INSTRUCTIONS TO FOLLOW
Using the listing below, report all lines holding the word "angle".

DATA
——

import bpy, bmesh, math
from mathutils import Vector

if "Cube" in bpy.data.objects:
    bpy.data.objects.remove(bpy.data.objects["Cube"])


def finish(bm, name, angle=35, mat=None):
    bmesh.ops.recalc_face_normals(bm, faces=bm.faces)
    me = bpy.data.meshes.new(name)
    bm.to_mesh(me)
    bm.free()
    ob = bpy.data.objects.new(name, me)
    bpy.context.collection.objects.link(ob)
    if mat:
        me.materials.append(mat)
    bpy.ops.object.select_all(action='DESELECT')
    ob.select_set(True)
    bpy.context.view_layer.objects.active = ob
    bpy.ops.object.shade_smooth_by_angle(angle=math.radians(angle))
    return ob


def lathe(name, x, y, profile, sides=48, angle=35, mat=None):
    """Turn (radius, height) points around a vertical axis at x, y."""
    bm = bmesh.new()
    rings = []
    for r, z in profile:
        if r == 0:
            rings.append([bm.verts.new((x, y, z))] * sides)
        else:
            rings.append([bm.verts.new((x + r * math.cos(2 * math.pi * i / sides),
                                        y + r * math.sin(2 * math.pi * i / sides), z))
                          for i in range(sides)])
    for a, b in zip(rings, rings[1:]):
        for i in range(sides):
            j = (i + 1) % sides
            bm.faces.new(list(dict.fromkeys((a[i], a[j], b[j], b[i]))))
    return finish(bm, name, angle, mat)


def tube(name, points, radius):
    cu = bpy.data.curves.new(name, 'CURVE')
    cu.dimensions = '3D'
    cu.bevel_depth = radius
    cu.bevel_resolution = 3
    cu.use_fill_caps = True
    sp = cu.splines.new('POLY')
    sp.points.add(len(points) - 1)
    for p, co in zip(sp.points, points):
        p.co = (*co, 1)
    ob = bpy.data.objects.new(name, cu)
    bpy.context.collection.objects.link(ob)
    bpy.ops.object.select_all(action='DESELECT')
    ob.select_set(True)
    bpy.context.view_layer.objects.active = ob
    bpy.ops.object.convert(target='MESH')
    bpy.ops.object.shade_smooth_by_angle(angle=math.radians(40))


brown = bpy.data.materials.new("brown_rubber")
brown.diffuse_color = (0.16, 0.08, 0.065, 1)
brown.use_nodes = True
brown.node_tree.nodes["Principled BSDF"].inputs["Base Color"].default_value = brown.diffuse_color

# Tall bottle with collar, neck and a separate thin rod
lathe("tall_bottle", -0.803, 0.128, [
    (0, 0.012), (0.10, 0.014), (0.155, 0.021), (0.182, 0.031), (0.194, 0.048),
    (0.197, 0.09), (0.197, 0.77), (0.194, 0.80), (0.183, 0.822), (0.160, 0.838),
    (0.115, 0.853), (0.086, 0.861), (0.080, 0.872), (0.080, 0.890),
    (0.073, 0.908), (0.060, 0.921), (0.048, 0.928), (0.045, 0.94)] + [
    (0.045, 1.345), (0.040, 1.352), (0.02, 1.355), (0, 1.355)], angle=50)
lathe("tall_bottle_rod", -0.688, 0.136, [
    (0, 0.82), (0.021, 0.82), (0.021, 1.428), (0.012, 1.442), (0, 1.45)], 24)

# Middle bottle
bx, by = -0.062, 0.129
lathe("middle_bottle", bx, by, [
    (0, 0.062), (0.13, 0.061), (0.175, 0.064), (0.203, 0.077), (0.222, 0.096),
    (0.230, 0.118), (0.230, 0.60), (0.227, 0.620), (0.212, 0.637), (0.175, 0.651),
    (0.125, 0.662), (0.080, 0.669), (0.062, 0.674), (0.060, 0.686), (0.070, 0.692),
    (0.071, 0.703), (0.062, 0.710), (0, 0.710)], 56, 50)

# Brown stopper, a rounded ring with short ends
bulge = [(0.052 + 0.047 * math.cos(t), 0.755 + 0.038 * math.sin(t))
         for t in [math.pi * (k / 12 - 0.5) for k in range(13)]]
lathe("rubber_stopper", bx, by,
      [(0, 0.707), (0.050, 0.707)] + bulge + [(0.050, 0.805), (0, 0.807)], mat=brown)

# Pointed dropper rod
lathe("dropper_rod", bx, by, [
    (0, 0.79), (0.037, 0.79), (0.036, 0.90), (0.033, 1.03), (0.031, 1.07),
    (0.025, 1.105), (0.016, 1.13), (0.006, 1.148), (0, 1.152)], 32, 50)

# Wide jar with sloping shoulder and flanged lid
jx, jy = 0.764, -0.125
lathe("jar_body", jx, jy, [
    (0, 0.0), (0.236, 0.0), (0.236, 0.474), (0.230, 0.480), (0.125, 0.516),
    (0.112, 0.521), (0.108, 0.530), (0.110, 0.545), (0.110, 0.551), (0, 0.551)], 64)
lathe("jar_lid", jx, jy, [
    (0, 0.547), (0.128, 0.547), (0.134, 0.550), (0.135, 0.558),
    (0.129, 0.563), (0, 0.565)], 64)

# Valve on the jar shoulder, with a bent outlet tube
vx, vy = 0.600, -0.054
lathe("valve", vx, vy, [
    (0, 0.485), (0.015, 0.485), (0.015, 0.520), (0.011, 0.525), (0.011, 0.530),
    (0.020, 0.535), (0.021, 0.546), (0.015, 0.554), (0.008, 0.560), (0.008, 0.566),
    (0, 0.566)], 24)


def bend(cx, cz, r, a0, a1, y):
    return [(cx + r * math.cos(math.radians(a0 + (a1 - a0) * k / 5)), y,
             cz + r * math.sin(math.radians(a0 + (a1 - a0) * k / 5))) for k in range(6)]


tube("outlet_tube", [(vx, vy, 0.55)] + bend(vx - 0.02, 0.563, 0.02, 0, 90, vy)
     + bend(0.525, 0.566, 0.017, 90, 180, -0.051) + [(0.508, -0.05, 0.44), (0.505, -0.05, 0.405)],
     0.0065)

——

EXERCISE RESULT
def finish(bm, name, angle=35, mat=None):
    bpy.ops.object.shade_smooth_by_angle(angle=math.radians(angle))
def lathe(name, x, y, profile, sides=48, angle=35, mat=None):
    return finish(bm, name, angle, mat)
    bpy.ops.object.shade_smooth_by_angle(angle=math.radians(40))
    (0.045, 1.345), (0.040, 1.352), (0.02, 1.355), (0, 1.355)], angle=50)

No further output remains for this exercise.